|3.||Photocopy the Point of View Chart so that each student can have a copy.
- Identify point of view in a story by examining the text and illustrations, thinking about how an ant "sees" the world
- Demonstrate that they understand point of view by finding specific examples or evidence from of the ant's point of view in the text
- Apply their knowledge and understanding of point of view by writing and illustrating a story from the perspective of the main character (in this case, an ant)
|1.||Explain to students that point of view refers to how a person or character looks at, or views, an object or a situation.
|2.||Begin with a book by David M. Schwartz from the Look Once, Look Again series. Show students the first pair of photographs. Point out that although both pictures are of the same object, they look different. Ask students, "What causes them to look different?" Lead students to conclude that the "Look Once" picture was taken from close up and that the "Look Again" picture was taken from further away. Two perspectives, or points of view, are evident in the photographs. Show students more pairs of photographs from the book, explaining the different points of view.
|3.||Tell students that, like in the photographs, characters may view objects from perspectives that differ from their own. To appreciate the plot of a story and understand the actions of the characters, students must understand the characters' differing points of view.

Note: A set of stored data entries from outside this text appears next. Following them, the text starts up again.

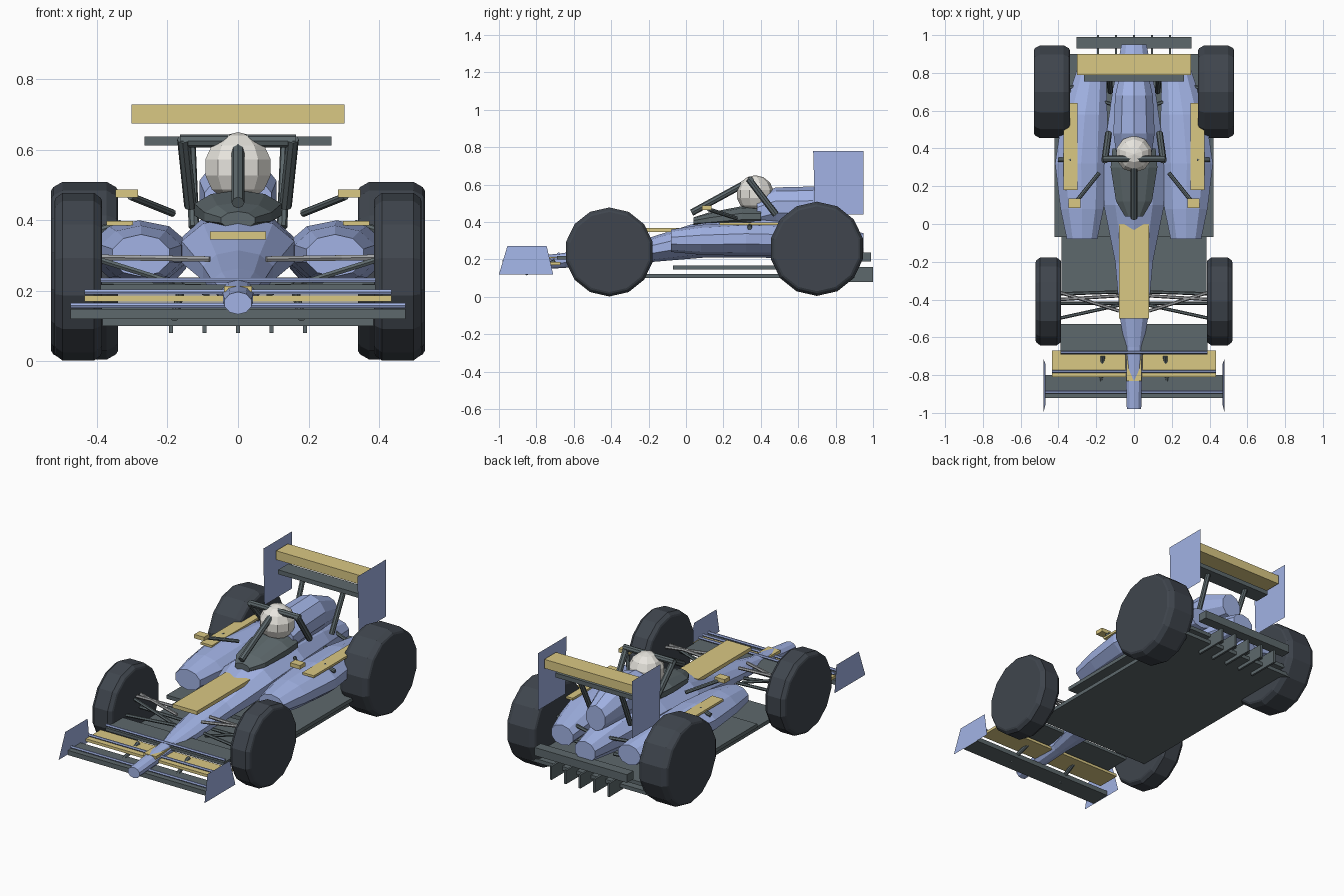
import bpy, bmesh
from math import sin, cos, pi
from mathutils import Vector

if "Cube" in bpy.data.objects:
    bpy.data.objects.remove(bpy.data.objects["Cube"])


def mat(name, r, g, b):
    m = bpy.data.materials.new(name)
    m.diffuse_color = (r, g, b, 1)
    m.use_nodes = True
    m.node_tree.nodes["Principled BSDF"].inputs["Base Color"].default_value = m.diffuse_color
    return m


BLUE = mat("blue_paint", .36, .45, .78)
DARK = mat("dark_carbon", .11, .14, .15)
BLACK = mat("tyre_rubber", .05, .06, .075)
YELLOW = mat("yellow_paint", .70, .58, .23)
WHITE = mat("helmet_white", .80, .78, .73)
GREY = mat("grey_metal", .35, .36, .37)


def finish(name, bm, m):
    bmesh.ops.recalc_face_normals(bm, faces=bm.faces)
    me = bpy.data.meshes.new(name)
    bm.to_mesh(me)
    bm.free()
    me.materials.append(m)
    ob = bpy.data.objects.new(name, me)
    bpy.context.collection.objects.link(ob)
    return ob


def skin(name, rings, m):
    bm = bmesh.new()
    vs = [[bm.verts.new(p) for p in ring] for ring in rings]
    n = len(vs[0])
    for a, b in zip(vs, vs[1:]):
        for i in range(n):
            bm.faces.new((a[i], a[(i + 1) % n], b[(i + 1) % n], b[i]))
    bm.faces.new(vs[0])
    bm.faces.new(vs[-1])
    return finish(name, bm, m)


def loft(name, sections, m, n=10):
    """Ellipse sections (y, centre x, centre z, half width, half height)."""
    rings = [[(cx + rx * cos(2 * pi * (i + .5) / n), y, cz + rz * sin(2 * pi * (i + .5) / n))
              for i in range(n)] for y, cx, cz, rx, rz in sections]
    return skin(name, rings, m)


def box(name, x, y, z, m):
    """Box from (min, max) ranges."""
    rings = [[(x[0], yy, z[0]), (x[1], yy, z[0]), (x[1], yy, z[1]), (x[0], yy, z[1])] for yy in y]
    return skin(name, rings, m)


def rod(name, a, b, r, m, n=8):
    a, b = Vector(a), Vector(b)
    q = (b - a).to_track_quat('Z', 'Y')
    rings = [[p + q @ Vector((r * cos(2 * pi * i / n), r * sin(2 * pi * i / n), 0))
              for i in range(n)] for p in (a, b)]
    return skin(name, rings, m)


def plate(name, pts, m):
    bm = bmesh.new()
    bm.faces.new([bm.verts.new(p) for p in pts])
    return finish(name, bm, m)


def wheel(name, x, y, z, r, w):
    n = 14
    prof = [(-.5, .9), (-.47, .94), (-.33, 1), (.33, 1), (.47, .94), (.5, .9)]
    rings = [[(x + w * o, y + r * k * cos(2 * pi * (i + .5) / n), z + r * k * sin(2 * pi * (i + .5) / n))
              for i in range(n)] for o, k in prof]
    skin(name, rings, BLACK)


# Main tub from nose to tail, and engine cover
loft("tub", [(-.98, 0, .165, .04, .032), (-.65, 0, .195, .05, .04), (-.5, 0, .215, .078, .048),
             (-.2, 0, .25, .105, .065), (.1, 0, .31, .168, .10), (.4, 0, .32, .165, .11),
             (.7, 0, .30, .12, .10), (.95, 0, .28, .07, .06)], BLUE)
loft("engine_cover", [(.38, 0, .45, .10, .09), (.48, 0, .48, .115, .105), (.68, 0, .48, .105, .11),
                      (.85, 0, .44, .065, .075)], BLUE)
loft("cockpit_surround", [(.04, 0, .40, .05, .025), (.12, 0, .41, .10, .04), (.30, 0, .43, .13, .055),
                          (.40, 0, .43, .12, .05)], DARK)

# Driver helmet
bm = bmesh.new()
bmesh.ops.create_uvsphere(bm, u_segments=10, v_segments=7, radius=.1)
bmesh.ops.translate(bm, verts=bm.verts, vec=(0, .37, .55))
finish("helmet", bm, WHITE)

# Halo centre and cross bar
rod("halo_strut", (0, .03, .45), (0, .35, .625), .018, DARK)
rod("halo_bar", (-.165, .345, .625), (.165, .345, .625), .018, DARK)

# Floor, upper floor and rear diffuser
box("floor", (-.385, .385), (-.37, .90), (.10, .122), DARK)
box("upper_floor", (-.42, .42), (-.07, .90), (.145, .167), DARK)
box("diffuser_beam", (-.305, .305), (.93, .99), (.19, .238), DARK)
for i in range(-2, 3):
    box("diffuser_fin", (i * .095 - .006, i * .095 + .006), (.80, 1.0), (.08, .16), DARK)

# Front wing stack with leading rods
for name, hx, y0, y1, z0, z1, m, ry, rz in [
        ("front_wing_lower", .475, -.92, -.80, .12, .148, DARK, -.89, .158),
        ("front_wing_middle", .435, -.81, -.67, .17, .186, YELLOW, -.78, .197),
        ("front_wing_upper", .39, -.69, -.53, .20, .218, DARK, -.68, .230)]:
    box(name, (-hx, hx), (y0, y1), (z0, z1), m)
    rod(name + "_rod", (-hx, ry, rz), (hx, ry, rz), .008, BLUE, 6)

# Nose panels and rear wing planes
box("nose_badge_panel", (-.04, .04), (-.83, -.69), (.197, .214), YELLOW)
box("nose_panel", (-.08, .08), (-.50, 0), (.346, .368), YELLOW)
box("rear_wing_upper", (-.302, .302), (.79, .90), (.675, .728), YELLOW)
box("rear_wing_lower", (-.265, .265), (.755, .85), (.612, .638), DARK)

# Parts repeated on both sides
for s, side in ((-1, "left"), (1, "right")):
    wheel("rear_wheel_" + side, s * .435, .70, .257, .252, .19)
    wheel("front_wheel_" + side, s * .453, -.41, .24, .238, .135)
    loft("sidepod_" + side, [(-.08, s * .275, .30, .085, .06), (.08, s * .275, .305, .12, .08),
                             (.32, s * .28, .31, .145, .09), (.58, s * .26, .305, .125, .085),
                             (.85, s * .22, .28, .075, .06)], BLUE)
    xs = sorted((s * .298, s * .373))
    box("sidepod_panel_" + side, xs, (.18, .64), (.385, .398), YELLOW)
    rod("sidepod_vent_" + side, (s * .33, .34, .39), (s * .40, .34, .37), .012, DARK)
    # Mirror on its arm
    box("mirror_" + side, sorted((s * .283, s * .348)), (.085, .135), (.465, .488), YELLOW)
    rod("mirror_arm_" + side, (s * .185, .27, .42), (s * .305, .12, .468), .011, DARK)
    # Halo legs and rear wing pylons
    rod("halo_leg_" + side, (s * .155, .335, .63), (s * .135, .48, .44), .018, DARK)
    rod("wing_pylon_" + side, (s * .125, .70, .38), (s * .135, .81, .62), .015, DARK)
    # Wing end plates
    plate("rear_end_plate_" + side, [(s * .31, .68, .78), (s * .31, .95, .78),
                                     (s * .31, .95, .44), (s * .31, .69, .44)], BLUE)
    plate("front_end_plate_" + side, [(s * .48, -1, .12), (s * .468, -.955, .272),
                                      (s * .468, -.745, .272), (s * .48, -.71, .12)], BLUE)
    rod("front_wing_pylon_" + side, (s * .165, -.70, .19), (s * .18, -.86, .125), .012, DARK)
    # Suspension wishbones, front and rear
    for y0, y1, z0, z1, m in [(-.46, -.36, .32, .295, GREY), (-.38, -.40, .32, .295, GREY),
                              (-.36, -.37, .24, .22, DARK), (-.43, -.50, .24, .22, DARK),
                              (-.42, -.42, .22, .29, DARK)]:
        rod("front_wishbone_" + side, (s * .08, y0, z0 - .03), (s * .40, y1, z1), .009, m, 6)
    for y0, z0 in [(.62, .33), (.82, .33), (.78, .22)]:
        rod("rear_wishbone_" + side, (s * .07, y0, z0), (s * .37, .71, z0 - .02), .010, DARK, 6)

|4.||Show students the cover illustration from Two Bad Ants, a story in which the main characters are ants. Read the story aloud. Discuss how the text and the illustrations show objects from an ant's point of view. Ask students how an ant's view is different from a person's view.
|5.||Have students work together in small groups. Give each group a copy of Two Bad Ants. Ask them to examine the illustrations and the text to find more evidence of situations described from the ant's point of view.
|6.||Distribute the Point of View Chart to students. Have them work in small groups to think of everyday items that ants see one way and people see another. Have students record their findings on the chart. For example, under "A Person's Point of View," students might write "grass," and under "An Ant's Point of View," they might write "forest."
|7.||Reread Two Bad Ants to students. Ask them if their understanding has improved since they first listened to the story. If so, ask them to tell what aspects of point of view they understand better.
|1.||Brainstorm with students, having them name objects that would appear differently to an ant than to a person. Record students' ideas on chart paper or on the blackboard.
|2.||Help students make an interactive Stapleless Book demonstrating that they understand an ant's point of view.
- Have each student choose one illustration in Two Bad Ants and write a detailed account of how an ant would view this experience.
- Have each student imagine another predicament that the ants could get into and draw a picture from an ant's point of view.
- Have students read Hey, Little Ant by Philip M. Hoose (Tricycle Press, 1998) in pairs, which allows them to reinforce their concept of point of view. One student should read the part of the boy, and another should read the part of the ant.
- Students can discover additional information about ants at the following websites:
- Students can learn more about Chris Van Allsburg by viewing the Chris Van Allsburg: A Who2 Profile website, which has links to a biographical sketch and teacher resources